A knee jerk reaction is basically an immediate, unthinking, emotional reaction produced by an event or statement to which the reacting person is highly sensitive. Sometimes when it comes to the success of your website, we all tend to do that. We see that our main income driver from the site is not working the way we hoped or that there doesn’t seem to be an interest in our product or service. Our reaction is to try to “stop the bleeding” immediately without really giving it much thought.
If your site is setup properly, you should have a bunch of data already giving you some initial information about traffic flow and user sessions. In many cases, the owner has no idea what they are looking at nevermind the fact that they barely have time to look at their analytics and analyze them. They tend to just increase advertising spending or hire someone to do search engine optimization to try to drive more traffic and in the end they spend good money after bad to try to fix something that they assume is broken.
In a situation where there is a problem, the worst thing you can do is assume you know how to fix it. That would be the equivalent of self diagnosing an illness using Google. You need to take a step back (maybe even take a deep breath or two) and assess the situation. What is the real problem? What could be causing that problem? What are some of the ways the problem can be fixed?
When it comes to your website, there could be many factors but typically they fall into two categories, high traffic, low conversion or low traffic, low conversions. Depending on which one you have will depend on which direction you go in. For example, if you have a thousand visitors per month and ten sales what happened to the other nine-hundred and ninety? You could spend more money to drive more traffic and increase your sales or conversions but you may not need to. The problem can be with the site itself. If your knee jerk reaction is that you should spend more money driving traffic, you could be spending money on the wrong thing. Because many companies wait until there is a problem rather than monitoring as things move along, they tend to panic and make decisions based on desperation as opposed to being based on data and facts.

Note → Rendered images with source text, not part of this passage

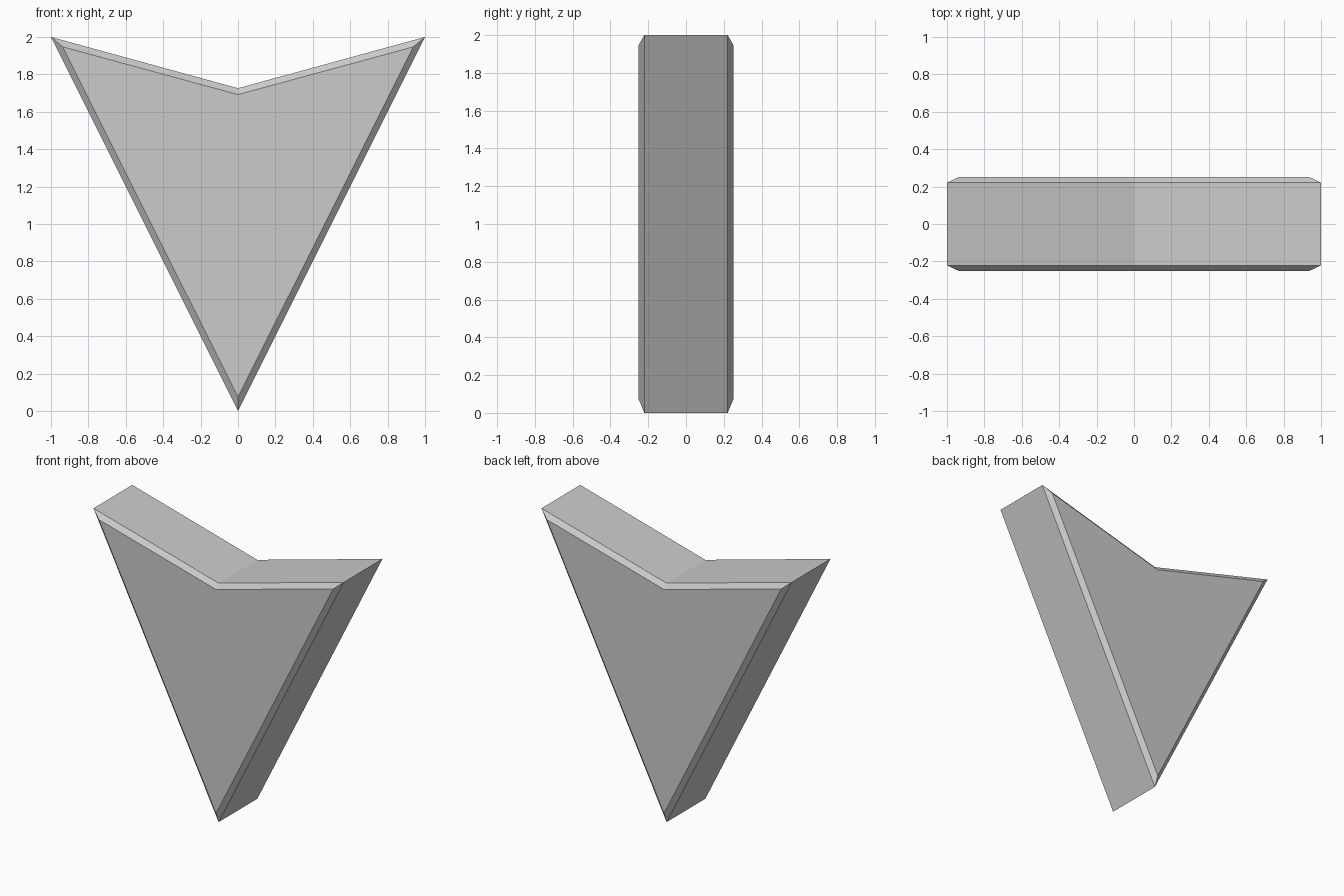
import bpy
import bmesh

if "Cube" in bpy.data.objects:
    bpy.data.objects.remove(bpy.data.objects["Cube"])

# Arrowhead outline (x, z) and the same outline inset by the chamfer
OUTER = [(0, 0), (1, 2), (0, 1.726), (-1, 2)]
INNER = [(0, 0.074), (0.937, 1.947), (0, 1.692), (-0.937, 1.947)]
SIDE_Y, FACE_Y = 0.221, 0.251

bm = bmesh.new()


def ring(points, y):
    return [bm.verts.new((x, y, z)) for x, z in points]


# Cross-section rings from front face to back face
rings = [ring(INNER, -FACE_Y), ring(OUTER, -SIDE_Y),
         ring(OUTER, SIDE_Y), ring(INNER, FACE_Y)]

# Chamfers and side walls
for a, b in zip(rings, rings[1:]):
    for i in range(4):
        j = (i + 1) % 4
        bm.faces.new((a[i], a[j], b[j], b[i]))

# Front and back faces
bm.faces.new(rings[0])
bm.faces.new(rings[-1])
bmesh.ops.recalc_face_normals(bm, faces=bm.faces)

mesh = bpy.data.meshes.new("arrow_pointer")
bm.to_mesh(mesh)
bm.free()
bpy.context.collection.objects.link(bpy.data.objects.new("arrow_pointer", mesh))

The best way to avoid knee jerk reactions is to keep an eye on things. Watching trends and making minor adjustments along the way will save you time and money in the long run. What you sacrifice in the time it takes to learn what you are looking at and understanding it, you will more than make up in desperation moves and unnecessary spending. It is certainly better to spend a little and learn a lot than to spend a lot and learn a little.